A bargaining unit is a group of union members who hold organisational rights.
Anyone can join a union, but the union will not necessarily negotiate their salaries if they're not part of the bargaining unit.
Managers and supervisors are always excluded from the bargaining unit.
Step#2: Analyse the union's demands
You should receive these with a request for a first meeting to negotiate wages.
Assess them and decide how you'll deal with them, alongside deciding what's negotiable and what isn't.
Step#3: Clarify your mandate
Avoid giving your employees a 52% salary increase...
When employees go on strike they'll do anything to get you to meet their demands...
Would you be able to afford to give your employees a 52% salary increase and still be able keep your company?
Find out how you can avoid falling victim to striking employees here.
Decide on what level you're prepared to settle on. This can be done by looking at your budget and CPIX.
Don't make your negotiations so rigid that they actually turn into a dispute and possible strike
You should have a settlement goal to work towards.
Step#4: Plan a negotiating strategy
The whole negotiation should result in a win-win situation, or even a lose-lose situation where both parties must give up something.
Decide on where you'll begin negotiating and where you intend to end up. You should always have a Plan A, B and maybe even a C depending
on what unfolds during the negotiations.
Step#5: Manage the process effectively
Be fair and open minded in negotiations. Remember to listen before speaking. And go into negotiations willing to commit.
Negotiations can also be an opportunity to build solid relationships.
Step#6: Complete all the paperwork

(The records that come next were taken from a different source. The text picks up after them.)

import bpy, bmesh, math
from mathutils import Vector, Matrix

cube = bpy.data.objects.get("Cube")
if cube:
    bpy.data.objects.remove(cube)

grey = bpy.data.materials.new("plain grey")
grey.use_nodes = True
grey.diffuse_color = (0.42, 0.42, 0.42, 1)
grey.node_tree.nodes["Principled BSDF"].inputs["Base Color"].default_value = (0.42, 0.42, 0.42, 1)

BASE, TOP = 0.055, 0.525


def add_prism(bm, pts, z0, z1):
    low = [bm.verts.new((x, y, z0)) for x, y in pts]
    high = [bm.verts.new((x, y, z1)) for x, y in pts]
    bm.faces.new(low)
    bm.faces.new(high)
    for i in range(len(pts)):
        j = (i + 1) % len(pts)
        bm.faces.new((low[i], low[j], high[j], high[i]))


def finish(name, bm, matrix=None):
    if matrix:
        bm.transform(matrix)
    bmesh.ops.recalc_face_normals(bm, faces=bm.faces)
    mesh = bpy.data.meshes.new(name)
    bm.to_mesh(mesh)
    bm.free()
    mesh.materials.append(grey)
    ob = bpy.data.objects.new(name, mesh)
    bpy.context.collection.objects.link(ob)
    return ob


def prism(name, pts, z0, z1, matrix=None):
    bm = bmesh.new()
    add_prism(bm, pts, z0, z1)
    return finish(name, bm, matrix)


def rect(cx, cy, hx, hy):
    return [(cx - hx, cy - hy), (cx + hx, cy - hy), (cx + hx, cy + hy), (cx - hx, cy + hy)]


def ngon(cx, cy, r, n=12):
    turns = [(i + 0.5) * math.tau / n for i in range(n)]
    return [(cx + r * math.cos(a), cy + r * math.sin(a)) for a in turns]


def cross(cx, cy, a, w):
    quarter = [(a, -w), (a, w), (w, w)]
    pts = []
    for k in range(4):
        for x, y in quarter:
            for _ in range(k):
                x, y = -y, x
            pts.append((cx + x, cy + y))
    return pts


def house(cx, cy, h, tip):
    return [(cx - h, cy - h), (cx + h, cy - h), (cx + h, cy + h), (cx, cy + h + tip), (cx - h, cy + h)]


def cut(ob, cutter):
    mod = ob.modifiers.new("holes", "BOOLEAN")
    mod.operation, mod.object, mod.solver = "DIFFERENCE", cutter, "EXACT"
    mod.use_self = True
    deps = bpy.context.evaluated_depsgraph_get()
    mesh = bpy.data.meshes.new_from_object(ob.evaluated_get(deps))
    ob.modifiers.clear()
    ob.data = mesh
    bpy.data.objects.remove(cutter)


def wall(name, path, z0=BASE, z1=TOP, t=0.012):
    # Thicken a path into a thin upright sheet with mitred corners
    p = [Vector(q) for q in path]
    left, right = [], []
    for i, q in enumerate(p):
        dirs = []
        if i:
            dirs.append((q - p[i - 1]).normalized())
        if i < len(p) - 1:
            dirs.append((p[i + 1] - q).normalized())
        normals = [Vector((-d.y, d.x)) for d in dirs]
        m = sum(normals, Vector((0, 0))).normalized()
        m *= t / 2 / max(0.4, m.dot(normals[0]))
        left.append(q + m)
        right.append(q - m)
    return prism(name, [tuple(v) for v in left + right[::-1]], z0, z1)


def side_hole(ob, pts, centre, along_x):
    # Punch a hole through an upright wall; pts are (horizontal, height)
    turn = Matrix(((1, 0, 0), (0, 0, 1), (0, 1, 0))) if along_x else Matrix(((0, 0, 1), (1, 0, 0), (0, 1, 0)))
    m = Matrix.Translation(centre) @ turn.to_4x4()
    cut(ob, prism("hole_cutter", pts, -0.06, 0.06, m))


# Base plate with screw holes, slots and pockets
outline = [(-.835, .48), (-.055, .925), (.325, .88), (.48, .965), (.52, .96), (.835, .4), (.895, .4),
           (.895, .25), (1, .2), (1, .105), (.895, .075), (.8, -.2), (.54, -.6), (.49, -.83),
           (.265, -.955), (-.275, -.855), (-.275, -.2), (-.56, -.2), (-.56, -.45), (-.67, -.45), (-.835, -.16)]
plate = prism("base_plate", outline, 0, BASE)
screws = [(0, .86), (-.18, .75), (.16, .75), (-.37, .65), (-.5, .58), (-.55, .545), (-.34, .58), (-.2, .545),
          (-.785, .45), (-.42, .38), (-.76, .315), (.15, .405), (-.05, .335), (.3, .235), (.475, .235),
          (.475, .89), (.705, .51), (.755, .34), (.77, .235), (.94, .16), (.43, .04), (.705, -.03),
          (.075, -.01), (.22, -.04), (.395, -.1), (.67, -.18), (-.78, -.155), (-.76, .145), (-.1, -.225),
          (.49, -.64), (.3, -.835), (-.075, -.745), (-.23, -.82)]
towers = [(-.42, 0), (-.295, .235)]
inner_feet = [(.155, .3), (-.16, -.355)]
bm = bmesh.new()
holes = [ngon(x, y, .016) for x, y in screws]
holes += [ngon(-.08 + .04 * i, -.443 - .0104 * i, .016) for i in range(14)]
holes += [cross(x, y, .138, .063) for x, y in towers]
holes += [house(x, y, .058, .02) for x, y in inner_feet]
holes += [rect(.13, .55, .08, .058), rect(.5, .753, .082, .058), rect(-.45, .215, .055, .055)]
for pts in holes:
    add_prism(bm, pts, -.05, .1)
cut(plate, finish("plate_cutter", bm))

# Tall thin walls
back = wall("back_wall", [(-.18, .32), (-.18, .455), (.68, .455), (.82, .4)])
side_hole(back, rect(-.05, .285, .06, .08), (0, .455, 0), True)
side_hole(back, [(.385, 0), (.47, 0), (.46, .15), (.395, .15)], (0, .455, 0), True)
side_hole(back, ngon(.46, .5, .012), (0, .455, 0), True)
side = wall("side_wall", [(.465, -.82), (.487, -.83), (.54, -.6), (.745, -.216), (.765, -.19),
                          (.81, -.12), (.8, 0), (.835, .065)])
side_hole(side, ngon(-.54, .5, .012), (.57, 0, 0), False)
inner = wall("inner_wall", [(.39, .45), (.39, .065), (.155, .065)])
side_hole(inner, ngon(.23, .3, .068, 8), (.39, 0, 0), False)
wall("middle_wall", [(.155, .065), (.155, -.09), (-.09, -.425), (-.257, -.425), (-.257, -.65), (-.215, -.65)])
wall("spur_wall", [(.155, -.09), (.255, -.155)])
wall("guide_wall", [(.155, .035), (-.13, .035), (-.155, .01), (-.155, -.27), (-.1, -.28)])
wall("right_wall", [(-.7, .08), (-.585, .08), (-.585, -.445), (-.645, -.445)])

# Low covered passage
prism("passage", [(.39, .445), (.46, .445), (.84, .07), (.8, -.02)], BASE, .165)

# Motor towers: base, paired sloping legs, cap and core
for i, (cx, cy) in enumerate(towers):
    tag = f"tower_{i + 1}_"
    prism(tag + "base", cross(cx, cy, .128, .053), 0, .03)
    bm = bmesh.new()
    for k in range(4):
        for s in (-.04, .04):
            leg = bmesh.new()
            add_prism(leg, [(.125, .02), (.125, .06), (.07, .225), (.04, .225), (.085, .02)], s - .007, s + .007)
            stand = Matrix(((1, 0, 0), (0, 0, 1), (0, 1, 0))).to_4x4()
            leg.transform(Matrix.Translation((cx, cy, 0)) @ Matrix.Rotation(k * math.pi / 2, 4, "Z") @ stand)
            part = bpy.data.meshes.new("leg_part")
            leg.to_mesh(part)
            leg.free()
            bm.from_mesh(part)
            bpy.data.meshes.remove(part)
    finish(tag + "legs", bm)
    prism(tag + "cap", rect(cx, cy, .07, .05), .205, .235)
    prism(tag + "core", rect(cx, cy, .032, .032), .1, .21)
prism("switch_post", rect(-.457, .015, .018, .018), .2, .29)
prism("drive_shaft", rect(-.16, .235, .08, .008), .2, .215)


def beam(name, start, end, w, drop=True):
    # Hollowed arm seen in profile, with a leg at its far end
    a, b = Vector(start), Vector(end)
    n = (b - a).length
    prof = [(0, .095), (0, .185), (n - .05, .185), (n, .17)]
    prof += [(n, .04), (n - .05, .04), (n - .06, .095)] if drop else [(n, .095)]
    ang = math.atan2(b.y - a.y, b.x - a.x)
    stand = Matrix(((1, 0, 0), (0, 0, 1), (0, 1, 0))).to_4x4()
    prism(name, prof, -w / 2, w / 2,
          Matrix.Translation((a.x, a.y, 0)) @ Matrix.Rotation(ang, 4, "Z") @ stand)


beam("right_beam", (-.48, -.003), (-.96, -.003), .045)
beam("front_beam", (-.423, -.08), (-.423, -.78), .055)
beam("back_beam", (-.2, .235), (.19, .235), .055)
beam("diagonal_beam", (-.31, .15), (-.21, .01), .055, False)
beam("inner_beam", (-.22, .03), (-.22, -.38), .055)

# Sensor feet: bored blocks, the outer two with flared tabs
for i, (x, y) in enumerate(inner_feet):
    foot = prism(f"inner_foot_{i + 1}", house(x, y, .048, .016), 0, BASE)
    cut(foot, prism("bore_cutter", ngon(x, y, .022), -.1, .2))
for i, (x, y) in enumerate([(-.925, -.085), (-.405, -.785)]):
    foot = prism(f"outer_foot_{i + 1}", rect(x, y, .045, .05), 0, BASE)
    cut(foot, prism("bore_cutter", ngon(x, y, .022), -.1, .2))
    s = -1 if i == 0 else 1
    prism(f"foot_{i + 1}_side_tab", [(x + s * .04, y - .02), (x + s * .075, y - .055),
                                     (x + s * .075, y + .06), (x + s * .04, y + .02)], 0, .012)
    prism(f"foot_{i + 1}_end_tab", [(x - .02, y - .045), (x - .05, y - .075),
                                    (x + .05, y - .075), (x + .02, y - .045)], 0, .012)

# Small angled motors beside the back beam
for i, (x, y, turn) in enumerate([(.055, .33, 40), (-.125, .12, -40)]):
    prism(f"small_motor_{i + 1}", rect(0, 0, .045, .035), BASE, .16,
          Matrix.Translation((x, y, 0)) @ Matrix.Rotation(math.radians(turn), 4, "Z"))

Ensure that you record the final details once the negotiation has come to close, and that management and union organisers sign this agreement.
*To learn much more on each of these steps, subscribe to the Practical Guide to Human Resources Management